In this exclusive interview with Vox, Bill Gates said that his greatest concern for a major event that will wipe out a large chunk of humankind? A massive outbreak of an infectious disease.
“Look at the death chart of the 20th century,” he told Vox. “I think everybody would say there must be a spike for World War I. Sure enough, there it is, like 25 million. And there must be a big spike for World War II, and there it is, it’s like 65 million. But then you’ll see this other spike that is as large as World War II right after World War I, and most people, would say, ‘What was that?’ ”
“Well, that was the Spanish flu.”
Gates continues that he funds a disease model group that uses computer simulations to predict the spread of and fight diseases, like polio, in developing nations. The group applied the same concept to what a disease like the Spanish flu could do today.
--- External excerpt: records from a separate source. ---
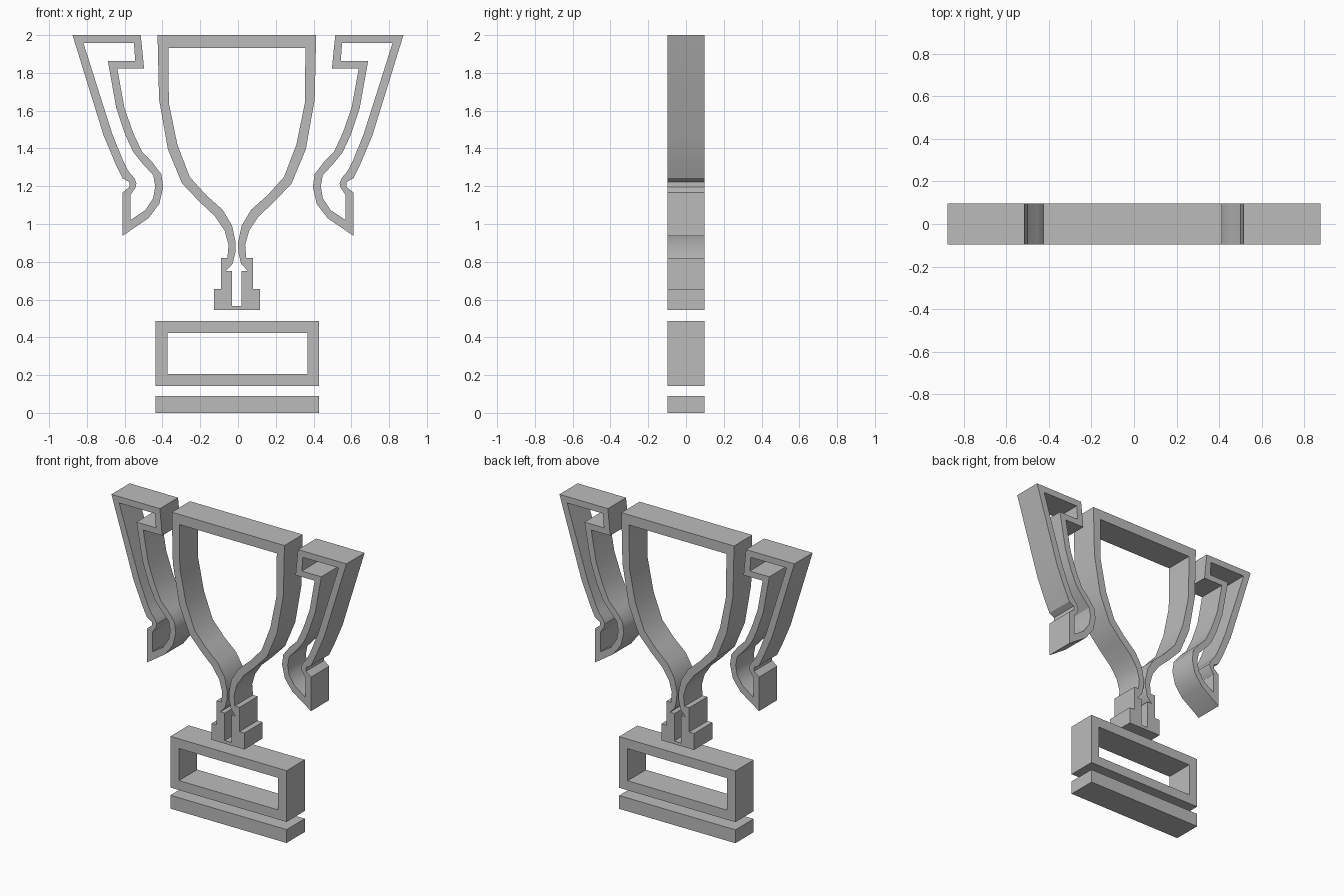
import bpy
import math

HALF_DEPTH = 0.097

default_cube = bpy.data.objects.get("Cube")
if default_cube:
    bpy.data.objects.remove(default_cube, do_unlink=True)

grey = bpy.data.materials.new("plain grey")
grey.use_nodes = True
grey.diffuse_color = (0.5, 0.5, 0.5, 1)
shader = next(n for n in grey.node_tree.nodes if n.type == "BSDF_PRINCIPLED")
shader.inputs["Base Color"].default_value = grey.diffuse_color


def mirrored(half, centre=0.0):
    """Close a half outline by reflecting it across a vertical axis."""
    right = [(centre + x, z) for x, z in half]
    left = [(centre - x, z) for x, z in reversed(half)]
    return right + left


def flipped(outline):
    return [(-x, z) for x, z in reversed(outline)]


def rectangle(left, right, bottom, top):
    return [(left, bottom), (right, bottom), (right, top), (left, top)]


def add_slab(name, *outlines):
    """Extrude an outline, with any further outlines cut as holes, along y."""
    curve = bpy.data.curves.new(name, "CURVE")
    curve.dimensions = "2D"
    curve.fill_mode = "BOTH"
    curve.extrude = HALF_DEPTH
    for outline in outlines:
        spline = curve.splines.new("POLY")
        spline.points.add(len(outline) - 1)
        for point, (x, z) in zip(spline.points, outline):
            point.co = (x, z, 0, 1)
        spline.use_cyclic_u = True
    curve.materials.append(grey)
    slab = bpy.data.objects.new(name, curve)
    bpy.context.collection.objects.link(slab)
    slab.rotation_euler.x = math.pi / 2

    # Turn the curve into a mesh and soften only its gentle bends
    bpy.ops.object.select_all(action="DESELECT")
    slab.select_set(True)
    bpy.context.view_layer.objects.active = slab
    bpy.ops.object.convert(target="MESH")
    slab = bpy.context.object
    bpy.ops.object.mode_set(mode="EDIT")
    bpy.ops.mesh.select_all(action="SELECT")
    bpy.ops.mesh.remove_doubles(threshold=0.0005)
    bpy.ops.mesh.normals_make_consistent(inside=False)
    bpy.ops.object.mode_set(mode="OBJECT")
    bpy.ops.object.shade_smooth_by_angle(angle=math.radians(30))
    return slab


# Cup: bowl, narrow neck and stepped foot in one outline
cup_outer = [
    (0.42, 2.0), (0.412, 1.66), (0.365, 1.395), (0.29, 1.215), (0.2, 1.12),
    (0.115, 1.04), (0.065, 0.965), (0.044, 0.89), (0.05, 0.82),
    (0.085, 0.82), (0.085, 0.657), (0.122, 0.657), (0.122, 0.546),
]
# Cup opening: narrows to a slit, then flares into the slot of the foot
cup_inner = [
    (0.363, 1.932), (0.36, 1.64), (0.315, 1.42), (0.25, 1.25), (0.165, 1.155),
    (0.075, 1.075), (0.025, 0.99), (0.006, 0.9), (0.008, 0.85),
    (0.022, 0.79), (0.057, 0.752), (0.025, 0.752), (0.025, 0.567),
]
add_slab("cup", mirrored(cup_outer, -0.006), mirrored(cup_inner, -0.006))

# Handles: hollow scrolled loops on both sides
handle_outer = [
    (0.876, 2.0), (0.712, 1.47), (0.649, 1.32), (0.612, 1.243),
    (0.575, 1.222), (0.575, 1.195), (0.612, 1.166), (0.612, 0.937),
    (0.475, 1.03), (0.417, 1.106), (0.396, 1.195), (0.406, 1.264),
    (0.454, 1.327), (0.507, 1.38), (0.554, 1.48), (0.602, 1.617),
    (0.639, 1.823), (0.497, 1.823), (0.515, 2.0),
]
handle_inner = [
    (0.818, 1.957), (0.665, 1.475), (0.607, 1.332), (0.58, 1.28),
    (0.549, 1.243), (0.538, 1.216), (0.544, 1.19), (0.57, 1.153),
    (0.57, 1.021), (0.49, 1.074), (0.449, 1.137), (0.438, 1.2),
    (0.449, 1.258), (0.51, 1.325), (0.554, 1.38), (0.596, 1.47),
    (0.644, 1.612), (0.689, 1.863), (0.544, 1.863), (0.551, 1.957),
]
add_slab("left_handle", handle_outer, handle_inner)
add_slab("right_handle", flipped(handle_outer), flipped(handle_inner))

# Plinth: open rectangular frame above a solid bar
add_slab("plinth_frame", rectangle(-0.436, 0.43, 0.142, 0.487),
         rectangle(-0.372, 0.367, 0.206, 0.422))
add_slab("base_bar", rectangle(-0.436, 0.43, 0, 0.09))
Thanks to our modern transportation systems, which are “50 times as great,” as those in 1918, Gates’ model estimates that a modern-day Spanish flu-like outbreak could kill up to 33 million people in just over 200 days, embedding itself in every urban center in the world. Gates called the findings “eye-opening.”
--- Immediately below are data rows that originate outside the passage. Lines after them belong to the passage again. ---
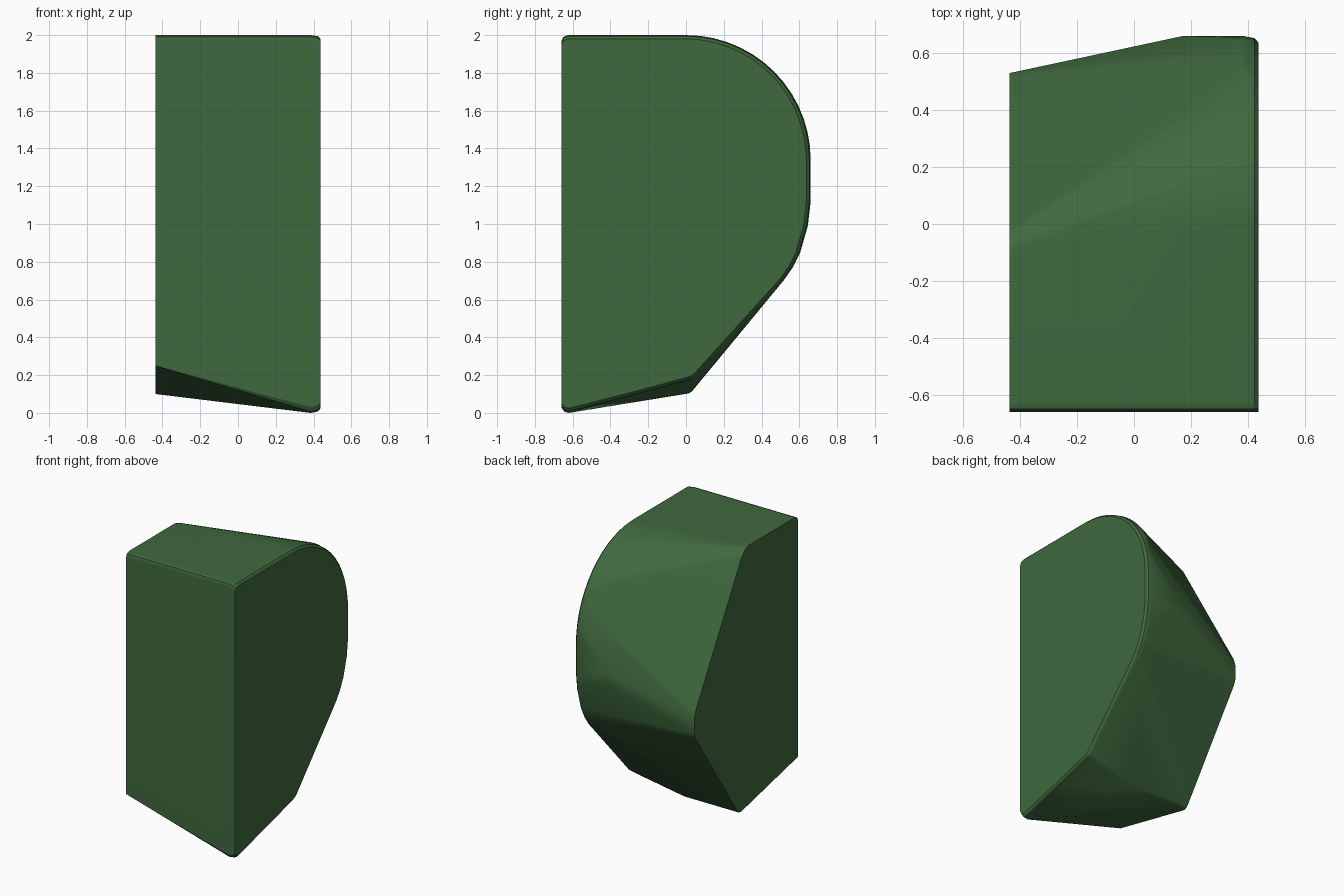
import bpy, bmesh, math

if "Cube" in bpy.data.objects:
    bpy.data.objects.remove(bpy.data.objects["Cube"])

# Rounded front-top corner shared by both side profiles (y, z)
front_top = [(-0.66, 1.965), (-0.65, 1.99), (-0.625, 2.0)]


def arc(cy, cz, r, a0, a1, n):
    """Points on a circle in the y-z plane, angles in degrees."""
    return [(cy + r * math.cos(math.radians(a0 + (a1 - a0) * i / n)),
             cz + r * math.sin(math.radians(a0 + (a1 - a0) * i / n))) for i in range(n + 1)]


# Right side: D-shaped outline with a sloping lower back
right = front_top + arc(0.0, 1.34, 0.66, 90, 0, 14)
right += [(0.66, 1.12), (0.645, 0.99), (0.605, 0.85), (0.565, 0.77), (0.52, 0.705)]
right += [(0.05, 0.19), (0.03, 0.175), (0.0, 0.165), (-0.3, 0.085)]
right += [(-0.62, 0.0), (-0.645, 0.007), (-0.66, 0.03)]

# Left side: smaller angular outline
left = front_top + [(-0.1, 2.0), (-0.05, 1.985), (-0.01, 1.94), (0.515, 1.03), (0.53, 0.98),
                    (0.53, 0.87), (0.515, 0.83), (0.035, 0.118), (0.02, 0.105),
                    (-0.005, 0.1), (-0.3, 0.17), (-0.66, 0.25)]

# Outline plus two slightly smaller copies that round the right-hand rim
points = [(-0.4375, y, z) for y, z in left]
for x, inset in ((0.385, 0.0), (0.423, 0.006), (0.4375, 0.02)):
    for y, z in right:
        y = y if y < -0.6 else y - inset * (y + 0.1) / 0.66
        points.append((x, y, z + inset * (1.1 - z) / 0.9))

# Shoulder on the back and ridge under the base
points += [(0.17, 0.66, 1.2), (0.17, 0.66, 1.12), (0.0, 0.02, 0.105)]

# Wrap everything in one convex skin
bm = bmesh.new()
for p in points:
    bm.verts.new(p)
hull = bmesh.ops.convex_hull(bm, input=bm.verts)
bmesh.ops.delete(bm, geom=[v for v in bm.verts if not v.link_faces], context='VERTS')
bmesh.ops.dissolve_limit(bm, angle_limit=math.radians(1), verts=bm.verts, edges=bm.edges)
bmesh.ops.recalc_face_normals(bm, faces=bm.faces)
mesh = bpy.data.meshes.new("wedge_block")
bm.to_mesh(mesh)
bm.free()
block = bpy.data.objects.new("wedge_block", mesh)
bpy.context.collection.objects.link(block)

# Green material
green = bpy.data.materials.new("dark_green")
green.diffuse_color = (0.05, 0.14, 0.048, 1)
green.use_nodes = True
green.node_tree.nodes["Principled BSDF"].inputs["Base Color"].default_value = green.diffuse_color
mesh.materials.append(green)

# Smooth shading with crisp edges
bpy.context.view_layer.objects.active = block
block.select_set(True)
bpy.ops.object.shade_smooth_by_angle(angle=math.radians(30))
weighted = block.modifiers.new("even_normals", 'WEIGHTED_NORMAL')
weighted.keep_sharp = True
“The Ebola epidemic showed me that we are not ready for a serious epidemic, an epidemic that would be more infectious and would spread faster than Ebola did,” Gates says in the video.
“This is the greatest risk of a huge tragedy. This is the most likely thing by far to kill over 10 million excess people in a year.”
Watch the Vox interview with Gates below: